The book has 27 chapters, each requiring about a week's worth of lectures, so working through the whole book requires a two-semester sequence. Alternatively, a course can be tailored to suit the interests of the instructor and student. Through its broad coverage, the book can be used to support such courses, whether they are short, introductory undergraduate courses or specialized graduate courses on advanced topics. Sample syllabi from the more than 600 universities and colleges that have adopted the first edition are shown on the Web at aima.cs.berkeley.edu, along with suggestions to help you find a sequence appropriate to your needs.

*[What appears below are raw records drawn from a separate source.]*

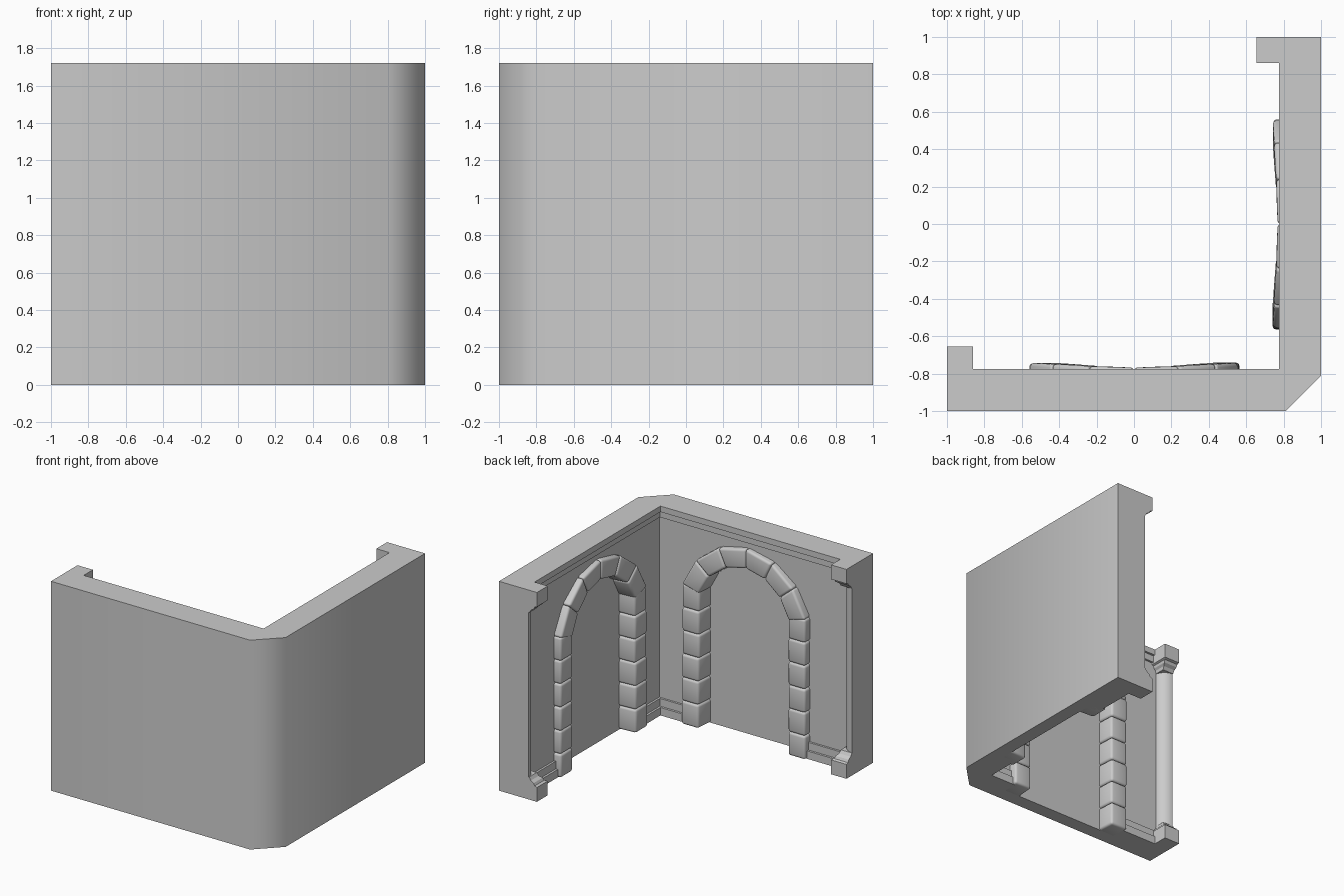
import bpy, bmesh, math, random
from math import sin, cos, radians

if "Cube" in bpy.data.objects:
    bpy.data.objects.remove(bpy.data.objects["Cube"])

random.seed(4)
H = 1.72        # wall height
FACE = 0.81     # distance of the recessed inner wall face from the centre
NICHE = 0.885   # distance of the deeper panel inside each arch


def smooth_by(ob, angle):
    bpy.ops.object.select_all(action='DESELECT')
    ob.select_set(True)
    bpy.context.view_layer.objects.active = ob
    bpy.ops.object.shade_smooth_by_angle(angle=radians(angle))


def loft(name, rings, smooth=None, bevel=0):
    """Skin equal-length rings of points into one closed solid."""
    bm = bmesh.new()
    loops = [[bm.verts.new(p) for p in ring] for ring in rings]
    n = len(rings[0])
    for a, b in zip(loops, loops[1:]):
        for i in range(n):
            j = (i + 1) % n
            bm.faces.new((a[i], a[j], b[j], b[i]))
    bm.faces.new(loops[0])
    bm.faces.new(loops[-1])
    bmesh.ops.recalc_face_normals(bm, faces=bm.faces)
    if bevel:
        bmesh.ops.bevel(bm, geom=list(bm.edges), offset=bevel, segments=3,
                        profile=0.5, affect='EDGES')
    me = bpy.data.meshes.new(name)
    bm.to_mesh(me)
    bm.free()
    ob = bpy.data.objects.new(name, me)
    bpy.context.collection.objects.link(ob)
    if smooth:
        smooth_by(ob, smooth)
    return ob


def both(name, rings, **kw):
    """Build a part on the front wall and its reflection on the right wall."""
    return (loft("front_" + name, rings, **kw),
            loft("right_" + name, [[(-y, -x, z) for x, y, z in r] for r in rings], **kw))


# L-shaped wall with chamfered outer corner
plan = [(-1, -1), (0.81, -1), (1, -0.81), (1, 1), (FACE, 1), (FACE, -FACE), (-1, -FACE)]
wall = loft("wall", [[(x, y, z) for x, y in plan] for z in (0, H)])

# Arched niches cut into the wall behind the stones
CZ = 0.99
arch = [(0.5, -0.1)] + [(0.5 * cos(radians(a)), CZ + 0.5 * sin(radians(a)))
                        for a in range(0, 181, 15)] + [(-0.5, -0.1)]
for cutter in both("niche_cutter", [[(x, y, z) for x, z in arch] for y in (-NICHE, -0.7)]):
    cutter.hide_render = True
    bpy.context.view_layer.objects.active = wall
    mod = wall.modifiers.new("niche", 'BOOLEAN')
    mod.operation, mod.object, mod.solver = 'DIFFERENCE', cutter, 'EXACT'
    bpy.ops.object.modifier_apply(modifier=mod.name)
    bpy.data.objects.remove(cutter)
smooth_by(wall, 50)


def moulding(name, profile, x0, x1=None):
    """Strip along the wall; x1=None runs it into the mitred corner."""
    both(name, [[(x0, -d, z) for d, z in profile],
                [(d if x1 is None else x1, -d, z) for d, z in profile]])


# Cornice and skirting (skirting stops at the arch)
cornice = [(0.83, H), (0.775, H), (0.775, 1.672), (0.793, 1.672),
           (0.793, 1.617), (0.83, 1.617)]
skirting = [(0.83, 0), (0.775, 0), (0.775, 0.065), (0.793, 0.065),
            (0.793, 0.128), (0.83, 0.128)]
moulding("cornice", cornice, -1)
moulding("skirting_inner", skirting, 0.52)
moulding("skirting_outer", skirting, -1, -0.52)


def stone(name, ends):
    """ends: two joints, each (outer, front inner, back inner, protrusion)."""
    rings = []
    for o, f, b, p in ends:
        back, front = -NICHE - 0.02, -FACE + p
        rings.append([(o[0], back, o[1]), (o[0], front, o[1]),
                      (f[0], front, f[1]), (b[0], back, b[1])])
    both(name, rings, smooth=40, bevel=0.019)


# Stone arches: straight jambs, then curved voussoirs
JAMB, ROWS, ARCS, A0 = 1.15, 6, 3, 16
for s in (-1, 1):
    for i in range(ROWS):
        j = random.uniform(-0.004, 0.004)
        ends = []
        for z in (i * JAMB / ROWS, (i + 1) * JAMB / ROWS):
            ends.append(((s * (0.56 + j), z), (s * (0.405 + j), z), (s * 0.395, z), 0.066 + j))
        stone("jamb_stone", ends)
    for i in range(ARCS):
        ends = []
        for k in (i, i + 1):
            a = radians(A0 + (90 - A0) * k / ARCS)
            pts = [(s * r * cos(a), CZ + r * sin(a)) for r in (0.583, 0.425, 0.415)]
            ends.append((*pts, (0.068, 0.062, 0.05, 0.042)[k]))
        stone("arch_stone", ends)

# Half columns at the free wall ends
shaft = [(-1 + 0.1 * cos(t), -0.83 + 0.1 * sin(t))
         for t in (radians(-90 + 180 * i / 20) for i in range(21))]
both("column_shaft", [[(x, y, z) for x, y in shaft] for z in (0.1, H - 0.1)], smooth=40)

# Square column base and matching capital: (width, projection, height)
steps = [(0.14, 0.12, 0), (0.14, 0.12, 0.118), (0.125, 0.1, 0.125),
         (0.12, 0.09, 0.145), (0.105, 0.065, 0.16), (0.1, 0.05, 0.185)]
for name, flip in (("column_base", False), ("column_capital", True)):
    rings = []
    for w, p, z in steps:
        z = H - z if flip else z
        y = -0.775 + p
        rings.append([(-1, -0.83, z), (-1 + w, -0.83, z), (-1 + w, y, z), (-1, y, z)])
    both(name, rings)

The book includes 385 exercises. Exercises requiring significant programming are marked with a keyboard icon. These exercises can best be solved by taking advantage of the code repository at aima.cs.berkeley.edu. Some of them are large enough to be considered term projects. A number of exercises require some investigation of the literature; these are marked with a book icon.
Throughout the book, important points are marked with a pointing icon. We have included an extensive index of around 10,000 items to make it easy to find things in the book. Wherever a new term is first defined, it is also marked in the margin. Using the Web site
At the aima.cs.berkeley.edu Web site you will find:
implementations of the algorithms in the book in several programming languages,
a list of over 600 schools that have used the book, many with links to online course materials,
an annotated list of over 800 links to sites around the web with useful AI content,
a chapter by chapter list of supplementary material and links,
instructions on how to join a discussion group for the book,
instructions on how to contact the authors with questions or comments,
instructions on how to report errors in the book, in the likely event that some exist, and
copies of the figures in the book, along with slides and other material for instructors.